--- START ---

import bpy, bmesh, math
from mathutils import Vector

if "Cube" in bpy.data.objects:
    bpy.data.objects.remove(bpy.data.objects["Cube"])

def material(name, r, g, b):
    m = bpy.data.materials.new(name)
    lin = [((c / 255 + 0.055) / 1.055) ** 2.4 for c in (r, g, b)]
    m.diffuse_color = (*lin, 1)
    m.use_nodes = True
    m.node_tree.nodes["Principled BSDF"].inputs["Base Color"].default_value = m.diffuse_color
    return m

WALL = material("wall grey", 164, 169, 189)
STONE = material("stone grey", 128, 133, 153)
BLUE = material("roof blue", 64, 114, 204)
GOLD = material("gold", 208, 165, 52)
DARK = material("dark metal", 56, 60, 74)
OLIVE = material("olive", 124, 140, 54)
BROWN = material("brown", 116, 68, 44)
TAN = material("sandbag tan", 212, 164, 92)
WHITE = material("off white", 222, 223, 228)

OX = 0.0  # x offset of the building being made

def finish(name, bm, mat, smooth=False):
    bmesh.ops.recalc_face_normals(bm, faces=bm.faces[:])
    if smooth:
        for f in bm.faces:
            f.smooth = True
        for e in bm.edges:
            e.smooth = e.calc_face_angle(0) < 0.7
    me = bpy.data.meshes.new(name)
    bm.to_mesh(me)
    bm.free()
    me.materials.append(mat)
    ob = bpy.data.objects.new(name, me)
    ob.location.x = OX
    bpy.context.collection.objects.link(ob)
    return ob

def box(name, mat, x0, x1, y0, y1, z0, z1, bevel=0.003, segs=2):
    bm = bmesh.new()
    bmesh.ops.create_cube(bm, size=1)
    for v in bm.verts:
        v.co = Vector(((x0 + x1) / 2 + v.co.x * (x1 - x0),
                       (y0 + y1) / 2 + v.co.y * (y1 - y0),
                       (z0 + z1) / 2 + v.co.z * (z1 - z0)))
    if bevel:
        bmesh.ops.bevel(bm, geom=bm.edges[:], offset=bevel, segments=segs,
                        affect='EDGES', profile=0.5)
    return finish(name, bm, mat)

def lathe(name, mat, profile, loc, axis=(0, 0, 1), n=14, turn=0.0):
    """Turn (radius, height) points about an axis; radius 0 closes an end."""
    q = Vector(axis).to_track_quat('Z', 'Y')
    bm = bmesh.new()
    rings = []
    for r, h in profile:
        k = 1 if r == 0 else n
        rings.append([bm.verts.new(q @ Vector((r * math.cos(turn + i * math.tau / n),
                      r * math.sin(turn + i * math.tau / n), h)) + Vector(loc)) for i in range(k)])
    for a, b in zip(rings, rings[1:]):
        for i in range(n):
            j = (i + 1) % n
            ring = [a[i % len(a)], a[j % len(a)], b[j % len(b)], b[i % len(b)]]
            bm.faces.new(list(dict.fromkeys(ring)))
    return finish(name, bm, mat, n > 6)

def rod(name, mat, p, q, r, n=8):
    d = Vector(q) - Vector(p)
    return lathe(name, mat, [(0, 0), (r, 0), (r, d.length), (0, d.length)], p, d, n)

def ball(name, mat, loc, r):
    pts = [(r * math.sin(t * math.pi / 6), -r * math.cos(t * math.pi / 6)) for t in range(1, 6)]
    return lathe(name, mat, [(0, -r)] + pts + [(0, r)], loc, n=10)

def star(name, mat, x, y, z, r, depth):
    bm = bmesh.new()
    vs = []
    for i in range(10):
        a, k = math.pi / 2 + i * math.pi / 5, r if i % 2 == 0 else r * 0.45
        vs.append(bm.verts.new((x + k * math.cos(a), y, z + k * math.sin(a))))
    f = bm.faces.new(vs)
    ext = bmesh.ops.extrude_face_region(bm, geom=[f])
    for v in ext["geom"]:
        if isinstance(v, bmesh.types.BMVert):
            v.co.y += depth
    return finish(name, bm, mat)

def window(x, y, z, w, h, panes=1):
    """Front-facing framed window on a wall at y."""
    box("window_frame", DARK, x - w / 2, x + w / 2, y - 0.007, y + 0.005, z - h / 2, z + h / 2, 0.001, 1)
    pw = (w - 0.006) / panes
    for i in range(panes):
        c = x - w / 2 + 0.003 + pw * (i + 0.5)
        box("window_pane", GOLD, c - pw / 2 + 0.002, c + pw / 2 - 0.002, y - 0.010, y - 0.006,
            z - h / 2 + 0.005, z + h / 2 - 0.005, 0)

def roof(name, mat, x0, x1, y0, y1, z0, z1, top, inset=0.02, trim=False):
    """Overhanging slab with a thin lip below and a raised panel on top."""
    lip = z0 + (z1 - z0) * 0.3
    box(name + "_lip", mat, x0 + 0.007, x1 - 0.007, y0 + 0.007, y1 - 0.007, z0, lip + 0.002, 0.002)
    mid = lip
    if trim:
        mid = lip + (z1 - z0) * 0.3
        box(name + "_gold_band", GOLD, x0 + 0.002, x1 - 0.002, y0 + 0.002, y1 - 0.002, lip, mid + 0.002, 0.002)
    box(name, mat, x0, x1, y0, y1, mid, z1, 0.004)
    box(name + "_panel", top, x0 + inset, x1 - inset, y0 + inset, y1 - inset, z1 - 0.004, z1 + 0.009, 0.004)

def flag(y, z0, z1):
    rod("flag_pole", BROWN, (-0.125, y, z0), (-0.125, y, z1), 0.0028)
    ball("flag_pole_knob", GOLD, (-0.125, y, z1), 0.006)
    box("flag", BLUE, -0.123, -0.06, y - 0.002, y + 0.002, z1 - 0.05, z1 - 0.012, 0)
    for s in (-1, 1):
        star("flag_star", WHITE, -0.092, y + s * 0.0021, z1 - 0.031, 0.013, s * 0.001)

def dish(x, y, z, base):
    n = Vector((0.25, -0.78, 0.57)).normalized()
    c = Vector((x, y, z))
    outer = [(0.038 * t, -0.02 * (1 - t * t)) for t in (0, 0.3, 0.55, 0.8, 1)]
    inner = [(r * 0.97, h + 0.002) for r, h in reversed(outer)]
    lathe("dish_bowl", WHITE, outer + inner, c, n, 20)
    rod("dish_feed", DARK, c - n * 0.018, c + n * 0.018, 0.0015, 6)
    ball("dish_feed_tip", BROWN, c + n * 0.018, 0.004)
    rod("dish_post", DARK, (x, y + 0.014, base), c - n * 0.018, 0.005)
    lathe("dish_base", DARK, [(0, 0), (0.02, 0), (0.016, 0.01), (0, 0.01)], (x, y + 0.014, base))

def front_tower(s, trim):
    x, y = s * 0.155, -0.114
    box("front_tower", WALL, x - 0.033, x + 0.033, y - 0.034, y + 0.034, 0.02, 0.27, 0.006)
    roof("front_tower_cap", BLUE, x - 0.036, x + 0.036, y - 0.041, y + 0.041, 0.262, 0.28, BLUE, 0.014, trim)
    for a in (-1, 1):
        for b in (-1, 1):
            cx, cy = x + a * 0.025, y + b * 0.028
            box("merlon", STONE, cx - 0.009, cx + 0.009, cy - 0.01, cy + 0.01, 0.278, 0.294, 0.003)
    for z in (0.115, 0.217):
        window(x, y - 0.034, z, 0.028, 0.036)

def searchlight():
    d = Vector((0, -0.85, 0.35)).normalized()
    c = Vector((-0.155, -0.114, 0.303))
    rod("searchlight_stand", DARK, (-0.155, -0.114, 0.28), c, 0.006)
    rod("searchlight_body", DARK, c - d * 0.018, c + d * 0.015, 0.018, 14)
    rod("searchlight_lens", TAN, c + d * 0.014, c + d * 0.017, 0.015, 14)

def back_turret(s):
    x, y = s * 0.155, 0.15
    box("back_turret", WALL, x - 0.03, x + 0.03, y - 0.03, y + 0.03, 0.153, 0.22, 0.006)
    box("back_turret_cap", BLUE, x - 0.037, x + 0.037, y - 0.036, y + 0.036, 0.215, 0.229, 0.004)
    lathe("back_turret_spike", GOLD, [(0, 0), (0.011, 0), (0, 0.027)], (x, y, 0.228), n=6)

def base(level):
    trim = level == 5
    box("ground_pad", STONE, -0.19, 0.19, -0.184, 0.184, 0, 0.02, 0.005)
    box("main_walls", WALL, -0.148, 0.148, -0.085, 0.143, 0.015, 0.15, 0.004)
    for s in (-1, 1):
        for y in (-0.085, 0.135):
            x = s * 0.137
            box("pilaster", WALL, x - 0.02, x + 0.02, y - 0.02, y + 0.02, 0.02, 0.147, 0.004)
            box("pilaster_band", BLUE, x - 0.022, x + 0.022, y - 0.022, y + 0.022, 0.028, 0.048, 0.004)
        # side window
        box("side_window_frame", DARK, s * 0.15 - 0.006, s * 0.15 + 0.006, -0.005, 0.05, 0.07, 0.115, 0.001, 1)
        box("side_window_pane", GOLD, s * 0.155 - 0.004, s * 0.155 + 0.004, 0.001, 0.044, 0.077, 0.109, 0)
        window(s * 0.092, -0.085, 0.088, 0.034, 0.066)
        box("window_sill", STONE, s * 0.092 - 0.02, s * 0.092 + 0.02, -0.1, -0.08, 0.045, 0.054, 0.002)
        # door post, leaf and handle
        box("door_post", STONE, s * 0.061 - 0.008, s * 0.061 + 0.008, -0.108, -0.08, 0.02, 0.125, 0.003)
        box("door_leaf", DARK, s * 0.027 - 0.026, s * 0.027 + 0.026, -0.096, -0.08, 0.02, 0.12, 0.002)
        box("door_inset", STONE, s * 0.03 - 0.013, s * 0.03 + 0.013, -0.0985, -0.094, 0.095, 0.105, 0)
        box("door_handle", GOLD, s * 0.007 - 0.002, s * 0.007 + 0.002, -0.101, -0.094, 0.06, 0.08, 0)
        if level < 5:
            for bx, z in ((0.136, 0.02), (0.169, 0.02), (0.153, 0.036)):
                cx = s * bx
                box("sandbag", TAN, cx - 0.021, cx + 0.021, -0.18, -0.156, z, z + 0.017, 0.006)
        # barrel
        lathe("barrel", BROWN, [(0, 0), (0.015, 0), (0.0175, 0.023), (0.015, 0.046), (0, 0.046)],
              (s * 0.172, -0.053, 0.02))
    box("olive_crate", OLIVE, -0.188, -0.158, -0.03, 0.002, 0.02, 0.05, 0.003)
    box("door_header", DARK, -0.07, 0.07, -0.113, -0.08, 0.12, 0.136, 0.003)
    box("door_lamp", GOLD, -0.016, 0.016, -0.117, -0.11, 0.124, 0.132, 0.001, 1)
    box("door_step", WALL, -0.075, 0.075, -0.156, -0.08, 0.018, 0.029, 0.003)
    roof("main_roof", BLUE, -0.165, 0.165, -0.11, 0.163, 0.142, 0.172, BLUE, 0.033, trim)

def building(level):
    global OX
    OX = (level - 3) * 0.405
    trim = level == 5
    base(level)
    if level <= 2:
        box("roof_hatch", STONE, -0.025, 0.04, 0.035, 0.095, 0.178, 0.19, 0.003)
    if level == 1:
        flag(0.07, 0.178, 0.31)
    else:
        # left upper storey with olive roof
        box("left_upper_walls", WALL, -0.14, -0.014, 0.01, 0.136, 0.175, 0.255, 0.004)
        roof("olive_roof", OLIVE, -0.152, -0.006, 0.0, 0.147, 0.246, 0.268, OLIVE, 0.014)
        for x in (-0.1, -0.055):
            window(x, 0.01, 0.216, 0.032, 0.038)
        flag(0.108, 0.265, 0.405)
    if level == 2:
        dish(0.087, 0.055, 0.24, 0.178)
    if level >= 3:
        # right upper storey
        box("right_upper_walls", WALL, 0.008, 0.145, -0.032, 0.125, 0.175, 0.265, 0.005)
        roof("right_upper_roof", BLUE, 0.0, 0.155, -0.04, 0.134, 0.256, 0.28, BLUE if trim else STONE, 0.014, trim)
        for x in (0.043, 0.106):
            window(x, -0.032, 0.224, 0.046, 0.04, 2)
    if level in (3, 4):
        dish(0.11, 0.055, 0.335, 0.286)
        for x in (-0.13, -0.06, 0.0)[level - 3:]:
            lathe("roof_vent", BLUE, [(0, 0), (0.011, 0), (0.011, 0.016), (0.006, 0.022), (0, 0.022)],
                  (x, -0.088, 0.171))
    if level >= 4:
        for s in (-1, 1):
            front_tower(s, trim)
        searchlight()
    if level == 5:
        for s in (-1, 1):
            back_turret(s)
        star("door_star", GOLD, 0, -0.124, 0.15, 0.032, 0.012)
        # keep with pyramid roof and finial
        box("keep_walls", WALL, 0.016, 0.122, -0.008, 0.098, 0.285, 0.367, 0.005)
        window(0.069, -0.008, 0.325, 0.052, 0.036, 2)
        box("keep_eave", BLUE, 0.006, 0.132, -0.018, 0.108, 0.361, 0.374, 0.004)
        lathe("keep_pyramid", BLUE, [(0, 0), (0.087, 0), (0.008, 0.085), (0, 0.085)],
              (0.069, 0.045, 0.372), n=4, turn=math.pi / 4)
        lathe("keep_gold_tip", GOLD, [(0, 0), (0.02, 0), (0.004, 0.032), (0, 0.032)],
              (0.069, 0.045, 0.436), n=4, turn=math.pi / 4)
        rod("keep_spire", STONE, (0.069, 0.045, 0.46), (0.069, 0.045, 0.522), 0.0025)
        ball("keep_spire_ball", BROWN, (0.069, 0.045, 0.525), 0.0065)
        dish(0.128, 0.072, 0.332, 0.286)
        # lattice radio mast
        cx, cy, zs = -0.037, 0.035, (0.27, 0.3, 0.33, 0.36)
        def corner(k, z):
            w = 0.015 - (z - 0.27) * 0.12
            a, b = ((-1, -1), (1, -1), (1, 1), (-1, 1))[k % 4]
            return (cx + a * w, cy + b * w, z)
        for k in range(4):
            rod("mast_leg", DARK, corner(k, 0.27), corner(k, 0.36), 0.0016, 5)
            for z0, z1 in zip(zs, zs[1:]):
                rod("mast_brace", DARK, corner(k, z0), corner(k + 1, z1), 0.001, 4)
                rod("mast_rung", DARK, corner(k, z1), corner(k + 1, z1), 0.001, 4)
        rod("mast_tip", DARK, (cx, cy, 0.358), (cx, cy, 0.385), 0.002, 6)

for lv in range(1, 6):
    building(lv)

--- END ---

Exercise objective → Every line from the start of the listing through the line with "m = bpy.data.materials.new(name)" should be reproduced exactly, and no other line.

Result of this task →
import bpy, bmesh, math
from mathutils import Vector

if "Cube" in bpy.data.objects:
    bpy.data.objects.remove(bpy.data.objects["Cube"])

def material(name, r, g, b):
    m = bpy.data.materials.new(name)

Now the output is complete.